Required action: In the listing below, which lines contain the string "bowl"? Copy them all.

Extracted information:
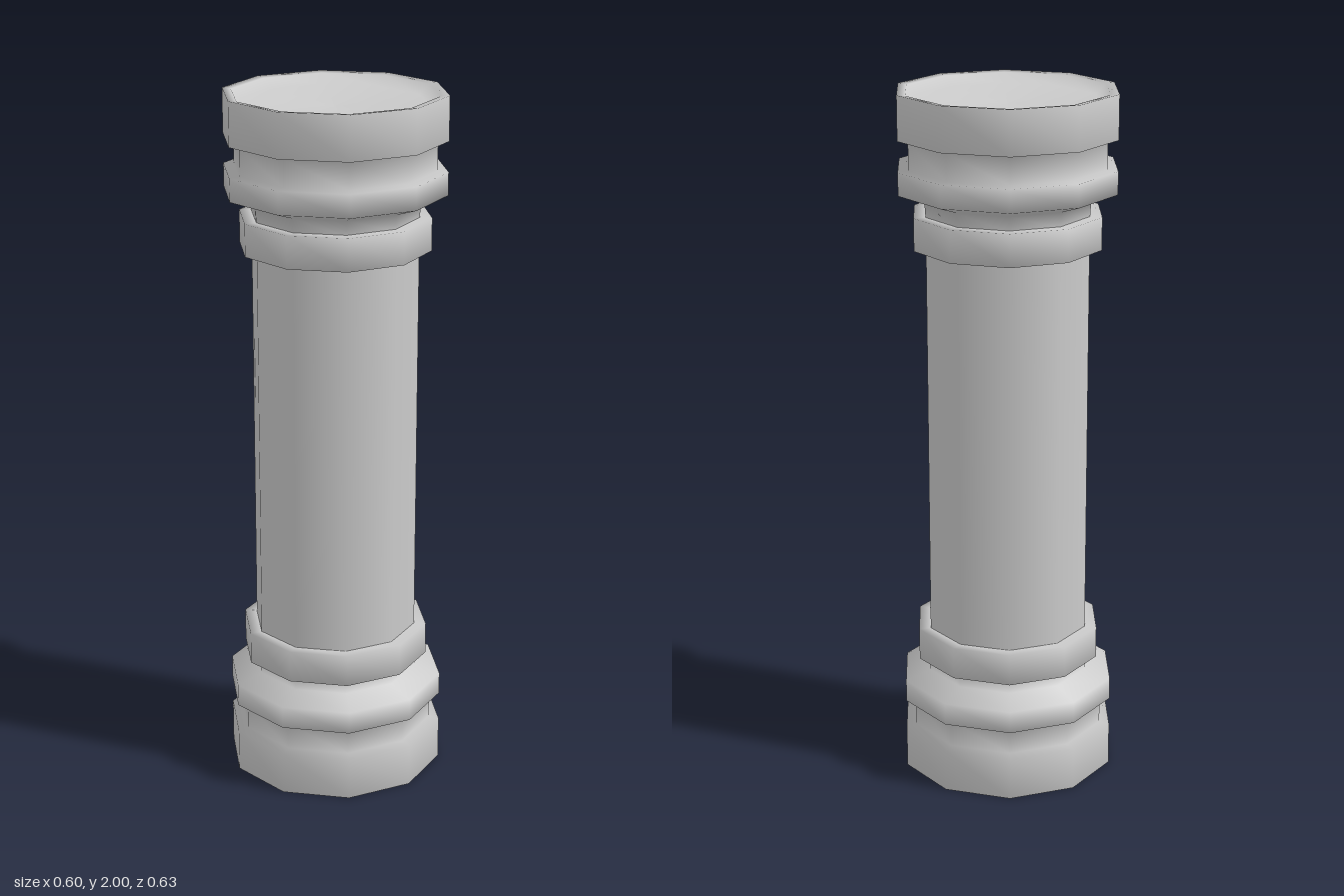
import * as THREE from 'three';

const SIDES = 10;
const HEIGHT = 2;

// Ten-sided smooth lathe; points run upward along the outside
function turned(name, points, material) {
  const profile = points.map(([r, y]) => new THREE.Vector2(r, y));
  const mesh = new THREE.Mesh(new THREE.LatheGeometry(profile, SIDES), material);
  mesh.name = name;
  return mesh;
}

// Moulded end of the column, standing on y = 0
function createEnd(name, material) {
  const end = new THREE.Group();
  end.name = name;

  // Foot with a recessed underside and a rounded rim
  end.add(turned('footAndCollar', [
    [0, 0.04], [0.26, 0.03], [0.29, 0.003], [0.315, 0],
    [0.315, 0.125], [0.285, 0.13],
    [0.285, 0.207], [0.315, 0.21],
    [0.315, 0.275], [0.24, 0.3], [0.237, 0.345],
  ], material));

  // Narrow band above the collar
  end.add(turned('band', [
    [0.235, 0.34], [0.272, 0.34], [0.272, 0.433], [0.235, 0.433],
  ], material));
  return end;
}

export function createModel() {
  const model = new THREE.Group();
  model.name = 'column';
  const material = new THREE.MeshStandardMaterial({ color: 0xcccccc });

  // Plain shaft between the two bands
  model.add(turned('shaft', [[0.237, 0.42], [0.237, HEIGHT - 0.42]], material));

  // Base, and the same moulding turned over for the capital
  model.add(createEnd('base', material));
  const capital = createEnd('capital', material);
  capital.rotation.z = Math.PI;
  capital.position.y = HEIGHT;
  model.add(capital);

  return model;
}
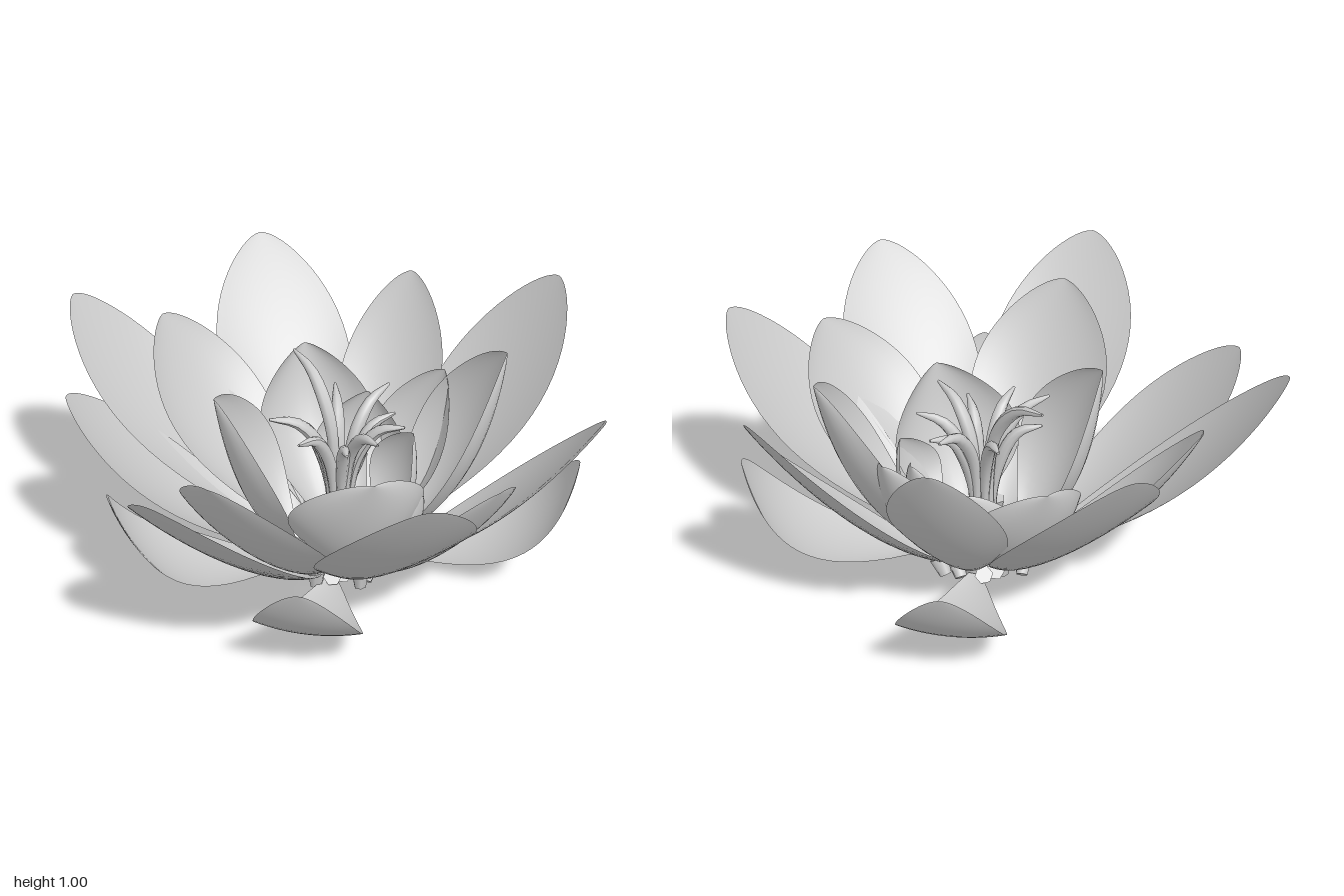
import * as THREE from 'three';

const CX = 0.06, CZ = -0.01; // flower axis
const material = new THREE.MeshStandardMaterial({ color: 0xcccccc, side: THREE.DoubleSide });

// Cupped petal from the base ring to tip (x, y, z); the spine is a quadratic curve.
// bend = [control radius, control height] as fractions of the tip's; cup = [at base, at tip].
function petal(name, [x, y, z, halfWidth], { start, bend, cup }) {
  const reach = Math.hypot(x - CX, z - CZ);
  const out = new THREE.Vector3((x - CX) / reach, 0, (z - CZ) / reach);
  const side = new THREE.Vector3(out.z, 0, -out.x);
  const spine = new THREE.QuadraticBezierCurve(
    new THREE.Vector2(start, 0.05),
    new THREE.Vector2(reach * bend[0], y * bend[1]),
    new THREE.Vector2(reach, y));
  const rows = 24, cols = 14;
  const geo = new THREE.PlaneGeometry(1, 1, cols, rows);
  const pos = geo.attributes.position;
  const p = new THREE.Vector3();
  for (let j = 0; j <= rows; j++) {
    const u = 1 - Math.pow(1 - j / rows, 1.8); // rows crowd toward the round tip
    const c = spine.getPoint(u), t = spine.getTangent(u);
    const w = halfWidth * (Math.pow(Math.max(0, Math.sin(Math.PI * Math.pow(u, 1.4))), 0.62) + 0.12 * (1 - u));
    const depth = THREE.MathUtils.lerp(cup[0], cup[1], u);
    for (let i = 0; i <= cols; i++) {
      const s = (i / cols) * 2 - 1;
      const lift = depth * w * s * s;
      const across = w * s * (1 - 0.12 * depth * s * s);
      p.set(CX, c.y + t.x * lift, CZ)
        .addScaledVector(out, c.x - t.y * lift)
        .addScaledVector(side, across);
      pos.setXYZ(j * (cols + 1) + i, p.x, p.y, p.z);
    }
  }
  geo.computeVertexNormals();
  const mesh = new THREE.Mesh(geo, material);
  mesh.name = name;
  return mesh;
}

// Curved stamen: a tube that swells near its end and tapers to a point.
function stamen(angle, reach, height) {
  const c = Math.cos(angle), s = Math.sin(angle);
  const at = (r, y) => new THREE.Vector3(CX + c * r, y, CZ - 0.02 + s * r);
  const curve = new THREE.CatmullRomCurve3([
    at(0.09, 0.04), at(0.04, height * 0.4), at(0.07, height * 0.75),
    at(reach * 0.6, height * 0.95), at(reach, height)]);
  const rows = 20, sides = 8;
  const geo = new THREE.TubeGeometry(curve, rows, 1, sides);
  const pos = geo.attributes.position, p = new THREE.Vector3();
  for (let j = 0; j <= rows; j++) {
    const u = j / rows, centre = curve.getPointAt(u);
    const radius = 0.01 + 0.016 * Math.sin(Math.PI * Math.pow(u, 2.2)) - 0.005 * Math.pow(u, 6);
    for (let i = 0; i <= sides; i++) {
      const k = j * (sides + 1) + i;
      p.fromBufferAttribute(pos, k).sub(centre).multiplyScalar(radius).add(centre);
      pos.setXYZ(k, p.x, p.y, p.z);
    }
  }
  geo.computeVertexNormals();
  const mesh = new THREE.Mesh(geo, material);
  mesh.name = 'stamen';
  return mesh;
}

export function createModel() {
  const flower = new THREE.Group();
  flower.name = 'lotusFlower';

  // Petal rings: tip x, y, z and half width
  const rings = {
    sepal: {
      start: 0.2, bend: [0.88, 0.06], cup: [0.15, 0.1],
      tips: [[-0.06, 0.5, 0.87, 0.19], [0.97, 0.5, 0.02, 0.19],
        [0.31, 0.5, -0.91, 0.19], [-0.79, 0.5, 0.31, 0.19]],
    },
    outerPetal: {
      start: 0.19, bend: [0.68, 0.39], cup: [0.36, 0.04],
      tips: [[-0.3, 0.96, -0.97, 0.27], [-0.99, 0.96, -0.4, 0.25], [-0.95, 0.8, 0.1, 0.25],
        [-0.53, 0.91, 0.95, 0.28], [0.36, 0.92, 0.96, 0.27], [0.98, 0.93, 0.43, 0.26],
        [0.9, 1.0, -0.54, 0.27]],
    },
    middlePetal: {
      start: 0.18, bend: [0.73, 0.35], cup: [0.45, 0.15],
      tips: [[-0.66, 0.82, -0.51, 0.25], [0.33, 0.9, -0.76, 0.21],
        [-0.37, 0.82, 0.71, 0.28], [0.62, 0.76, 0.61, 0.27]],
    },
    innerPetal: {
      start: 0.17, bend: [0.88, 0.36], cup: [0.65, 0.5],
      tips: [[0.68, 0.89, -0.12, 0.26], [-0.41, 0.77, 0.05, 0.27], [-0.1, 0.66, -0.58, 0.24],
        [0.46, 0.68, -0.35, 0.2], [0.19, 0.64, 0.41, 0.27]],
    },
    heartPetal: {
      start: 0.16, bend: [1.1, 0.45], cup: [0.5, 0.5],
      tips: [[0.16, 0.55, -0.39, 0.19], [0.34, 0.52, -0.13, 0.18], [0.36, 0.45, 0.17, 0.16]],
    },
  };
  for (const [name, ring] of Object.entries(rings)) {
    const group = new THREE.Group();
    group.name = name + 's';
    for (const tip of ring.tips) group.add(petal(name, tip, ring));
    flower.add(group);
  }

  // Stamens: the first is the tallest
  const stamens = new THREE.Group();
  stamens.name = 'stamens';
  const count = 10;
  for (let i = 0; i < count; i++) {
    const tall = i === 0;
    stamens.add(stamen(-2.22 + (i * Math.PI * 2) / count + 0.12 * Math.sin(i * 4),
      tall ? 0.31 : 0.25 + 0.025 * (i % 3 - 1), tall ? 0.8 : 0.62 + 0.03 * (i % 3)));
  }
  flower.add(stamens);

  // Ragged ring of stubs where the petals join underneath
  const base = new THREE.Group();
  base.name = 'baseStubs';
  const stubs = 26;
  for (let i = 0; i < stubs; i++) {
    const a = (i / stubs) * Math.PI * 2, r = 0.2 + 0.035 * (i % 3 - 1);
    const stub = new THREE.Mesh(new THREE.CylinderGeometry(0.036, 0.024, 0.07, 6), material);
    stub.name = 'baseStub';
    stub.position.set(CX + Math.cos(a) * r, 0.046 + 0.012 * (i % 3), CZ + Math.sin(a) * r);
    stub.rotation.set(0.5 * Math.sin(a * 5), a, 0.5 * Math.cos(a * 4));
    base.add(stub);
  }
  flower.add(base);
  return flower;
}
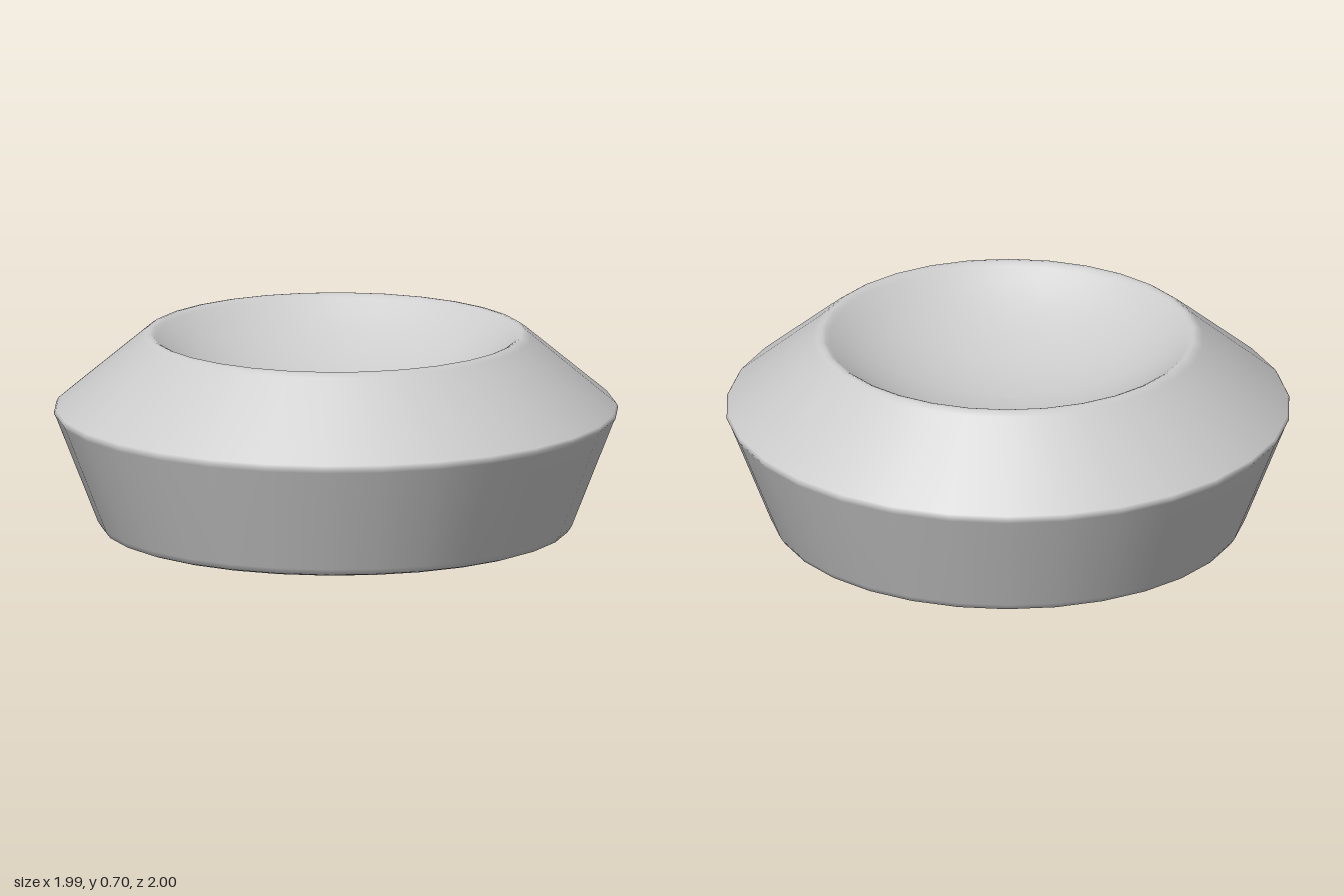
import * as THREE from 'three';

export function createModel() {
  const group = new THREE.Group();
  const material = new THREE.MeshStandardMaterial({ color: 0xcccccc });

  // Outer profile from the base centre up to the rim, with small bevels at each edge
  const profile = [
    [0, 0], [0.805, 0], [0.828, 0.008], [0.843, 0.03],
    [0.992, 0.41], [1, 0.424], [0.993, 0.437],
    [0.692, 0.69], [0.675, 0.702], [0.66, 0.705], [0.648, 0.7],
  ].map(([r, y]) => new THREE.Vector2(r, y));

  // Spherical hollow falling from the rim to the centre
  const rimRadius = 0.635, rimHeight = 0.691, rimAngle = THREE.MathUtils.degToRad(40);
  const radius = rimRadius / Math.sin(rimAngle);
  const centreY = rimHeight + radius * Math.cos(rimAngle);
  const steps = 10;
  for (let i = 0; i <= steps; i++) {
    const a = rimAngle * (1 - i / steps);
    profile.push(new THREE.Vector2(radius * Math.sin(a), centreY - radius * Math.cos(a)));
  }

  const bowl = new THREE.Mesh(new THREE.LatheGeometry(profile, 30), material);
  bowl.name = 'bowl';
  group.add(bowl);
  return group;
}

Task output:
  const bowl = new THREE.Mesh(new THREE.LatheGeometry(profile, 30), material);
  bowl.name = 'bowl';
  group.add(bowl);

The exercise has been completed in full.